Re: Last Movie Seen

Posted: May 23rd, 2020, 1:07 pm
by blocho
Wow, I never knew that about Burroughs. Althusser also killed his wife and got off with three years in a psych ward.

Re: Last Movie Seen

Posted: May 23rd, 2020, 2:47 pm
by OldAle1
Very rich and very famous people (usually white men, in America at least) get away with murder every day - Burroughs being not so rich and not so famous at the time, and being a heroin addict to boot...pretty strange. The fact that it happened in another country, and there were no witnesses, and doubtless Mexican forensics and criminal investigative methods in general were less thorough than we would hope for today (maybe even in the 50s)... it's still a little weird but sadly probably not all that remarkable. When you're part of the dominant race/gender/etc, your living word is worth more than a dead woman's evidence.

Re: Last Movie Seen

Posted: May 23rd, 2020, 9:00 pm
by matthewscott8
prodigalgodson wrote:
May 23rd, 2020, 2:34 am
I haven't read any Mailer but Ancient Evenings sounds right up my alley. I dig some of Barney's stuff a lot, though I haven't seen anything recent.
Ancient Evenings is mental, highly recommended.

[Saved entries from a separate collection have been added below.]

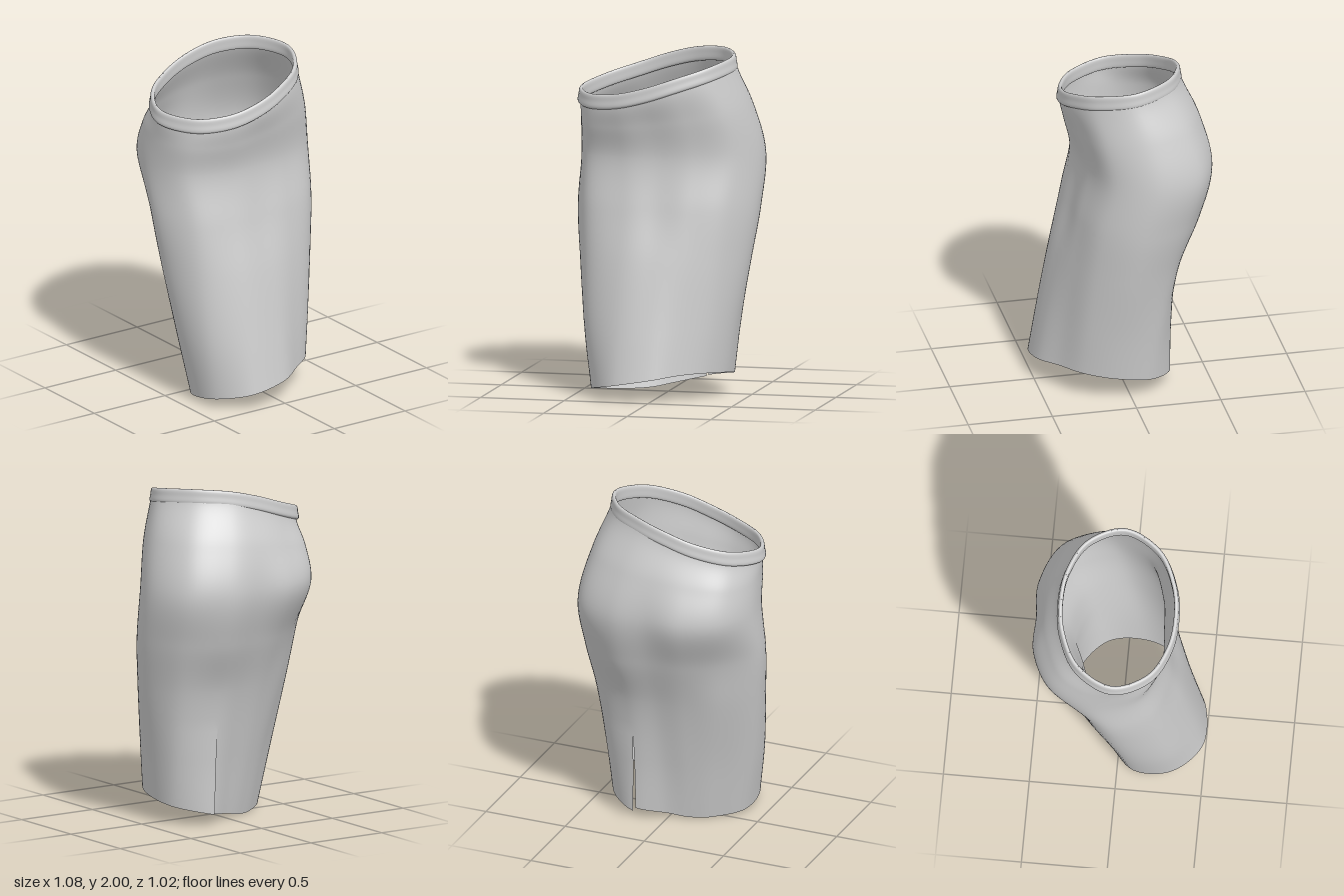
import * as THREE from 'three';
import { mergeVertices } from 'three/addons/utils/BufferGeometryUtils.js';

// Cross-sections from waist to hem: centre x, z, height, and its tilt along cos and sin;
// r = radius every 30 degrees, from +x (left side) through +z (front) and -x to -z (back).
const sections = [
  { cx: -0.07, cz: -0.02, y: 1.882, tilt: [0.102, -0.059], r: [0.45, 0.41, 0.354, 0.333, 0.354, 0.41, 0.45, 0.41, 0.354, 0.333, 0.354, 0.41] },
  { cx: -0.07, cz: -0.02, y: 1.79, tilt: [0.1, -0.058], r: [0.475, 0.43, 0.367, 0.337, 0.362, 0.42, 0.455, 0.42, 0.37, 0.355, 0.385, 0.44] },
  { cx: -0.03, cz: -0.08, y: 1.63, tilt: [0.05, -0.03], r: [0.505, 0.47, 0.39, 0.36, 0.41, 0.49, 0.495, 0.47, 0.4, 0.38, 0.42, 0.49] },
  { cx: 0, cz: -0.13, y: 1.4, tilt: [0, 0], r: [0.535, 0.49, 0.4, 0.37, 0.43, 0.53, 0.53, 0.5, 0.43, 0.375, 0.44, 0.525] },
  { cx: 0, cz: -0.05, y: 1.1, tilt: [0, 0], r: [0.525, 0.46, 0.37, 0.335, 0.4, 0.51, 0.54, 0.44, 0.39, 0.37, 0.45, 0.52] },
  { cx: 0, cz: 0, y: 0.8, tilt: [0, 0], r: [0.485, 0.43, 0.365, 0.36, 0.42, 0.5, 0.51, 0.4, 0.33, 0.31, 0.375, 0.47] },
  { cx: 0, cz: 0.06, y: 0.4, tilt: [0.02, 0.015], r: [0.42, 0.385, 0.345, 0.375, 0.435, 0.48, 0.45, 0.33, 0.28, 0.275, 0.37, 0.44] },
  { cx: 0, cz: 0.1, y: 0.083, tilt: [0.061, 0.051], r: [0.38, 0.35, 0.33, 0.385, 0.445, 0.44, 0.385, 0.28, 0.24, 0.255, 0.38, 0.42] },
];

const rings = sections.map(({ cx, cz, y, tilt, r }) => new THREE.CatmullRomCurve3(
  r.map((radius, i) => {
    const a = (i * Math.PI) / 6;
    const c = Math.cos(a), s = Math.sin(a);
    return new THREE.Vector3(cx + radius * c, y + tilt[0] * c + tilt[1] * s, cz + radius * s);
  }), true, 'catmullrom', 0.5));

// Smooth sheet from a grid of points; matching edges are welded
function sheet(name, columns, rows, pointAt) {
  const positions = [], index = [];
  for (let i = 0; i <= rows; i++) {
    for (let j = 0; j <= columns; j++) {
      positions.push(...pointAt(j / columns, i / rows).toArray());
      if (i < rows && j < columns) {
        const a = i * (columns + 1) + j, b = a + columns + 1;
        index.push(a, a + 1, b, a + 1, b + 1, b);
      }
    }
  }
  let geometry = new THREE.BufferGeometry();
  geometry.setAttribute('position', new THREE.Float32BufferAttribute(positions, 3));
  geometry.setIndex(index);
  geometry = mergeVertices(geometry, 1e-4);
  geometry.computeVertexNormals();
  const mesh = new THREE.Mesh(geometry, new THREE.MeshStandardMaterial({ color: 0xcccccc, side: THREE.DoubleSide }));
  mesh.name = name;
  return mesh;
}

export function createModel() {
  const group = new THREE.Group();
  group.name = 'skirt';

  // Skirt cloth: each column is a curve down through the sections, starting at the back slit
  const slit = 0.825, slitTop = 0.6, columns = 96;
  const lines = [];
  for (let j = 0; j <= columns; j++) {
    const t = (slit + (j % columns) / columns) % 1;
    lines.push(new THREE.CatmullRomCurve3(rings.map((ring) => ring.getPoint(t))));
  }
  group.add(sheet('skirtBody', columns, 70, (u, v) => {
    const p = lines[Math.round(u * columns)].getPoint(v);
    // One side of the slit stands away from the other
    const open = Math.max(0, 1 - p.y / slitTop) * Math.max(0, 1 - u / 0.12);
    p.z -= 0.045 * open;
    return p;
  }));

  // Waistband: a rounded strip swept around the top edge
  const profile = new THREE.CatmullRomCurve3([
    [-0.008, 0.006], [0.002, 0], [0.012, 0.008], [0.017, 0.04], [0.022, 0.075], [0.012, 0.086], [-0.006, 0.08], [-0.01, 0.04],
  ].map(([out, down]) => new THREE.Vector3(out, -down, 0)), true);
  group.add(sheet('waistband', columns, 32, (u, v) => {
    const p = rings[0].getPoint(u % 1);
    const tangent = rings[0].getTangent(u % 1);
    const outward = new THREE.Vector3(tangent.z, 0, -tangent.x).normalize();
    const q = profile.getPoint(v % 1);
    p.addScaledVector(outward, q.x);
    p.y += q.y;
    return p;
  }));
  return group;
}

Re: Last Movie Seen

Posted: May 24th, 2020, 4:09 am
by funkybusiness
blocho wrote:
May 23rd, 2020, 1:07 pm
Wow, I never knew that about Burroughs.
Strange as it may seem, Cronenberg's Naked Lunch is based on a true story.

Re: Last Movie Seen

Posted: May 24th, 2020, 4:16 am
by Ebbywebby
cinewest wrote:
May 23rd, 2020, 8:02 am
Executioner's Song, one of his most famous books, is based on his relationship with David Gilmore, a convicted murderer waiting on death row
GARY Gilmore. I think you got your signals crossed with Pink Floyd.

Re: Last Movie Seen

Posted: May 24th, 2020, 4:50 am
by cinewest
Ebbywebby wrote:
Yesterday, 4:16 am
cinewest wrote:
May 23rd, 2020, 8:02 am
Executioner's Song, one of his most famous books, is based on his relationship with David Gilmore, a convicted murderer waiting on death row
GARY Gilmore. I think you got your signals crossed with Pink Floyd.
Right you are. That kind of thing is happening more and more as I get older

Re: Last Movie Seen

Posted: May 24th, 2020, 4:56 am
by funkybusiness
coincidentally, I've got a David Gilmour book here on the table next to me, and it's not either of those Gilmours/mores.

Re: Last Movie Seen

Posted: May 24th, 2020, 8:03 am
by cinewest
funkybusiness wrote:
Yesterday, 4:56 am
coincidentally, I've got a David Gilmour book here on the table next to me, and it's not either of those Gilmours/mores.
I recognize that spelling. Which one is that?

Re: Last Movie Seen

Posted: May 24th, 2020, 8:21 am
by funkybusiness
cinewest wrote:
Yesterday, 8:03 am
funkybusiness wrote:
Yesterday, 4:56 am
coincidentally, I've got a David Gilmour book here on the table next to me, and it's not either of those Gilmours/mores.
I recognize that spelling. Which one is that?
this guy.
https://en.wikipedia.org/wiki/Sir_David ... th_Baronet